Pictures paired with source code

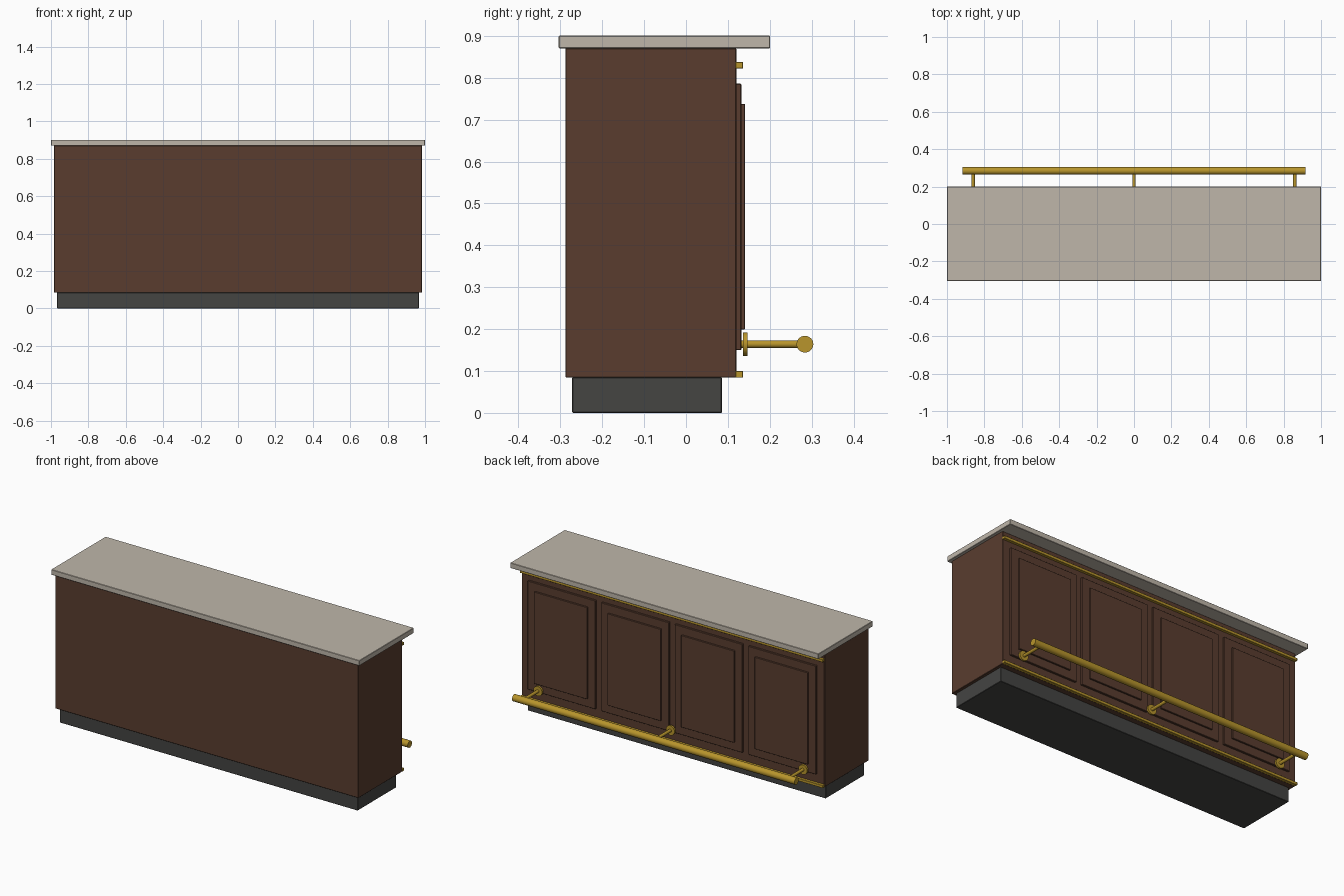
import bpy
import math

if "Cube" in bpy.data.objects:
    bpy.data.objects.remove(bpy.data.objects["Cube"])


def material(name, rgb):
    m = bpy.data.materials.new(name)
    m.diffuse_color = (*rgb, 1)
    m.use_nodes = True
    m.node_tree.nodes["Principled BSDF"].inputs["Base Color"].default_value = m.diffuse_color
    return m


wood = material("dark_wood", (0.10, 0.046, 0.028))
stone = material("pale_stone", (0.52, 0.47, 0.40))
brass = material("brass", (0.48, 0.30, 0.025))
base = material("charcoal", (0.058, 0.058, 0.055))


def box(name, x, y, z, mat, bevel=0.002):
    """Box from (min, max) pairs, with a fine edge bevel."""
    bpy.ops.mesh.primitive_cube_add(size=1, location=[(a + b) / 2 for a, b in (x, y, z)])
    ob = bpy.context.object
    ob.name = name
    ob.scale = [b - a for a, b in (x, y, z)]
    bpy.ops.object.transform_apply(location=False, rotation=False, scale=True)
    mod = ob.modifiers.new("edge", 'BEVEL')
    mod.width = bevel
    mod.segments = 1
    ob.data.materials.append(mat)
    return ob


def rod(name, centre, radius, length, axis, mat, sides=32):
    """Cylinder along x or y."""
    rot = (0, math.pi / 2, 0) if axis == 'x' else (math.pi / 2, 0, 0)
    bpy.ops.mesh.primitive_cylinder_add(vertices=sides, radius=radius, depth=length,
                                        location=centre, rotation=rot)
    ob = bpy.context.object
    ob.name = name
    ob.data.materials.append(mat)
    bpy.ops.object.shade_smooth_by_angle(angle=math.radians(40))
    return ob


# Main carcass
box("plinth", (-0.967, 0.967), (-0.272, 0.086), (0, 0.085), base)
box("cabinet_body", (-0.983, 0.983), (-0.288, 0.12), (0.084, 0.871), wood)
box("countertop", (-1, 1), (-0.304, 0.201), (0.87, 0.901), stone)

# Four raised panels on the customer side
for i in range(4):
    cx = (i - 1.5) * 0.477
    box(f"panel_{i + 1}", (cx - 0.22, cx + 0.22), (0.118, 0.132), (0.15, 0.786), wood, 0.0015)
    box(f"panel_centre_{i + 1}", (cx - 0.172, cx + 0.172), (0.13, 0.141), (0.199, 0.738), wood, 0.0015)

# Brass trim strips
for name, z in (("lower_trim", 0.084), ("upper_trim", 0.822)):
    box(name, (-0.983, 0.983), (0.118, 0.136), (z, z + 0.016), brass, 0.001)

# Foot rail with three brackets
rail_y, rail_z = 0.284, 0.164
rod("foot_rail", (0, rail_y, rail_z), 0.02, 1.832, 'x', brass)
for i, x in enumerate((-0.86, 0, 0.86), 1):
    rod(f"rail_bracket_{i}", (x, (0.12 + rail_y) / 2, rail_z), 0.009, rail_y - 0.12, 'y', brass, 20)
    rod(f"rail_flange_{i}", (x, 0.141, rail_z), 0.028, 0.011, 'y', brass)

**Exercise aim**
Restate the data above word for word, omitting every picture.

**Output**
import bpy
import math

if "Cube" in bpy.data.objects:
    bpy.data.objects.remove(bpy.data.objects["Cube"])


def material(name, rgb):
    m = bpy.data.materials.new(name)
    m.diffuse_color = (*rgb, 1)
    m.use_nodes = True
    m.node_tree.nodes["Principled BSDF"].inputs["Base Color"].default_value = m.diffuse_color
    return m


wood = material("dark_wood", (0.10, 0.046, 0.028))
stone = material("pale_stone", (0.52, 0.47, 0.40))
brass = material("brass", (0.48, 0.30, 0.025))
base = material("charcoal", (0.058, 0.058, 0.055))


def box(name, x, y, z, mat, bevel=0.002):
    """Box from (min, max) pairs, with a fine edge bevel."""
    bpy.ops.mesh.primitive_cube_add(size=1, location=[(a + b) / 2 for a, b in (x, y, z)])
    ob = bpy.context.object
    ob.name = name
    ob.scale = [b - a for a, b in (x, y, z)]
    bpy.ops.object.transform_apply(location=False, rotation=False, scale=True)
    mod = ob.modifiers.new("edge", 'BEVEL')
    mod.width = bevel
    mod.segments = 1
    ob.data.materials.append(mat)
    return ob


def rod(name, centre, radius, length, axis, mat, sides=32):
    """Cylinder along x or y."""
    rot = (0, math.pi / 2, 0) if axis == 'x' else (math.pi / 2, 0, 0)
    bpy.ops.mesh.primitive_cylinder_add(vertices=sides, radius=radius, depth=length,
                                        location=centre, rotation=rot)
    ob = bpy.context.object
    ob.name = name
    ob.data.materials.append(mat)
    bpy.ops.object.shade_smooth_by_angle(angle=math.radians(40))
    return ob


# Main carcass
box("plinth", (-0.967, 0.967), (-0.272, 0.086), (0, 0.085), base)
box("cabinet_body", (-0.983, 0.983), (-0.288, 0.12), (0.084, 0.871), wood)
box("countertop", (-1, 1), (-0.304, 0.201), (0.87, 0.901), stone)

# Four raised panels on the customer side
for i in range(4):
    cx = (i - 1.5) * 0.477
    box(f"panel_{i + 1}", (cx - 0.22, cx + 0.22), (0.118, 0.132), (0.15, 0.786), wood, 0.0015)
    box(f"panel_centre_{i + 1}", (cx - 0.172, cx + 0.172), (0.13, 0.141), (0.199, 0.738), wood, 0.0015)

# Brass trim strips
for name, z in (("lower_trim", 0.084), ("upper_trim", 0.822)):
    box(name, (-0.983, 0.983), (0.118, 0.136), (z, z + 0.016), brass, 0.001)

# Foot rail with three brackets
rail_y, rail_z = 0.284, 0.164
rod("foot_rail", (0, rail_y, rail_z), 0.02, 1.832, 'x', brass)
for i, x in enumerate((-0.86, 0, 0.86), 1):
    rod(f"rail_bracket_{i}", (x, (0.12 + rail_y) / 2, rail_z), 0.009, rail_y - 0.12, 'y', brass, 20)
    rod(f"rail_flange_{i}", (x, 0.141, rail_z), 0.028, 0.011, 'y', brass)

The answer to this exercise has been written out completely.